Re: Backup problem using "cp"
- Date: Mon, 7 May 2018 06:31:16 -0500
- From: Richard Owlett <rowlett@xxxxxxxxxxx>
- Subject: Re: Backup problem using "cp"
On 05/06/2018 10:11 AM, Thomas Schmitt wrote:
Richard Owlett wrote:
Thought I was doing that by specifying -x.
Either cp -x has a bug or the target directory is not in a different
filesystem than "/" and not a mount point of such a filesystem.
Check the device numbers of "/" and "/media/richard/MISC...".
E.g. like this
$ stat / | fgrep Device
Device: 803h/2051d Inode: 2 Links: 25
$ stat /bkp | fgrep Device
Device: 814h/2068d Inode: 2 Links: 7
Here "/bkp" has a different device number (2068) than "/" (2051).
So it (its inode, to be exacting) is in a different filesystem.
As contrast see a directory in the same filesystem as "/":
$ stat /home | fgrep Device
Device: 803h/2051d Inode: 2228225 Links: 60
richard@debian-jan13:~$ stat / | fgrep Device
Device: 80eh/2062d Inode: 2 Links: 22
richard@debian-jan13:~$ stat /media | fgrep Device
Device: 80eh/2062d Inode: 131073 Links: 5
I gather that "cp" is then an inappropriate tool.
"tar" is inappropriate for my preferences - I was attempting to use "cp"
as there would be multiple files &/or directories as input *and* output.
I suspect long term I want "rsync" [ *MUCH* reading to do! ]
Any way to accomplish that without explicitly listing all directories except
If it is indeed a bug with cp -x, then you could use some archiver like
"tar" which has options to exclude a file.
> Get inspiration from googling "tar pipe for copying".
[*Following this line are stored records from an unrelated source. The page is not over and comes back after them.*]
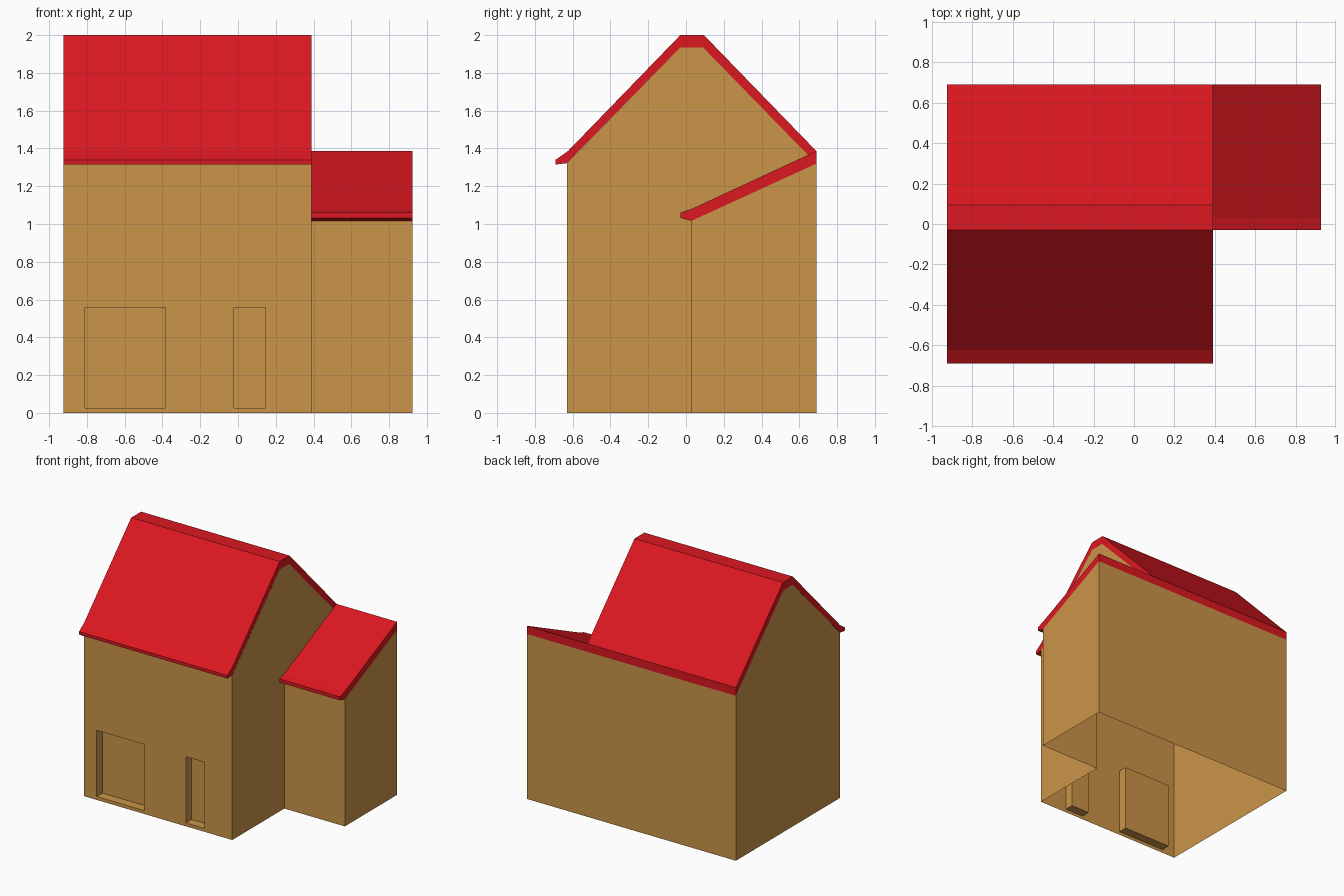
import bpy, bmesh
from mathutils import Vector

if "Cube" in bpy.data.objects:
    bpy.data.objects.remove(bpy.data.objects["Cube"])

X0, XM, X1 = -0.925, 0.39, 0.925      # left end, main/annex joint, right end
YF, YA, YB = -0.63, 0.03, 0.69        # main front, annex front, back


def material(name, rgb):
    m = bpy.data.materials.new(name)
    m.diffuse_color = (*rgb, 1)
    m.use_nodes = True
    m.node_tree.nodes["Principled BSDF"].inputs["Base Color"].default_value = m.diffuse_color
    return m


def finish(bm, name, mat):
    me = bpy.data.meshes.new(name)
    bm.to_mesh(me)
    bm.free()
    ob = bpy.data.objects.new(name, me)
    me.materials.append(mat)
    bpy.context.collection.objects.link(ob)
    return ob


def face(bm, pts, outward):
    f = bm.faces.new([bm.verts.new(p) for p in pts])
    f.normal_update()
    if f.normal.dot(Vector(outward)) < 0:
        f.normal_flip()
    return f


def end_wall(bm, x, profile, outward):
    face(bm, [(x, y, z) for y, z in profile], outward)


def slab(name, profile, xa, xb, mat):
    # closed (y, z) profile extruded along x
    bm = bmesh.new()
    a = [bm.verts.new((xa, y, z)) for y, z in profile]
    b = [bm.verts.new((xb, y, z)) for y, z in profile]
    bm.faces.new(a)
    bm.faces.new(b)
    n = len(a)
    for i in range(n):
        j = (i + 1) % n
        bm.faces.new((a[i], a[j], b[j], b[i]))
    bmesh.ops.recalc_face_normals(bm, faces=bm.faces[:])
    return finish(bm, name, mat)


wall = material("wall_tan", (0.6, 0.3, 0.065))
red = material("roof_red", (0.72, 0.009, 0.015))

# walls: thin open-bottomed shell, main house and annex sharing one interior
bm = bmesh.new()
xs = [X0, -0.81, -0.385, -0.02, 0.145, XM]
zs = [0, 0.027, 0.557, 1.32]
grid = [[bm.verts.new((x, YF, z)) for z in zs] for x in xs]
recesses = []
for i in range(len(xs) - 1):
    for k in range(len(zs) - 1):
        f = bm.faces.new((grid[i][k], grid[i + 1][k], grid[i + 1][k + 1], grid[i][k + 1]))
        if k == 1 and i in (1, 3):
            recesses.append(f)

# door and window recesses pushed into the front wall
out = bmesh.ops.extrude_face_region(bm, geom=recesses)
moved = [v for v in out["geom"] if isinstance(v, bmesh.types.BMVert)]
bmesh.ops.translate(bm, verts=moved, vec=(0, 0.072, 0))
old = [f for f in recesses if f.is_valid]
if old:
    bmesh.ops.delete(bm, geom=old, context='FACES_ONLY')

# gable ends, back wall and annex walls
ridge = [(YB, 1.32), (0.09, 1.935), (-0.03, 1.935), (YF, 1.32)]
end_wall(bm, X0, [(YF, 0), (YB, 0)] + ridge, (-1, 0, 0))
end_wall(bm, XM, [(YF, 0), (YA, 0), (YA, 1.017)] + ridge, (1, 0, 0))
end_wall(bm, X1, [(YA, 0), (YB, 0), (YB, 1.32), (YA, 1.017)], (1, 0, 0))
face(bm, [(X0, YB, 0), (X1, YB, 0), (X1, YB, 1.32), (X0, YB, 1.32)], (0, 1, 0))
face(bm, [(XM, YA, 0), (X1, YA, 0), (X1, YA, 1.017), (XM, YA, 1.017)], (0, -1, 0))
bmesh.ops.remove_doubles(bm, verts=bm.verts[:], dist=0.0005)
finish(bm, "house_walls", wall)

# main gabled roof with a flat ridge and a kicked-out front eave
slab("main_roof", [(-0.69, 1.34), (-0.625, 1.386), (-0.03, 2.0), (0.095, 2.0),
                   (YB, 1.386), (YB, 1.32), (0.09, 1.935), (-0.03, 1.935),
                   (YF, 1.322), (-0.69, 1.315)], X0, XM, red)

# single-slope annex roof
slab("annex_roof", [(-0.03, 1.06), (0.03, 1.08), (YB, 1.386), (YB, 1.32),
                    (YA, 1.017), (-0.03, 1.032)], XM, X1, red)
Although I wish to avoid "tar", I did get inspiration for a brute force
method - I'll try it first before commenting.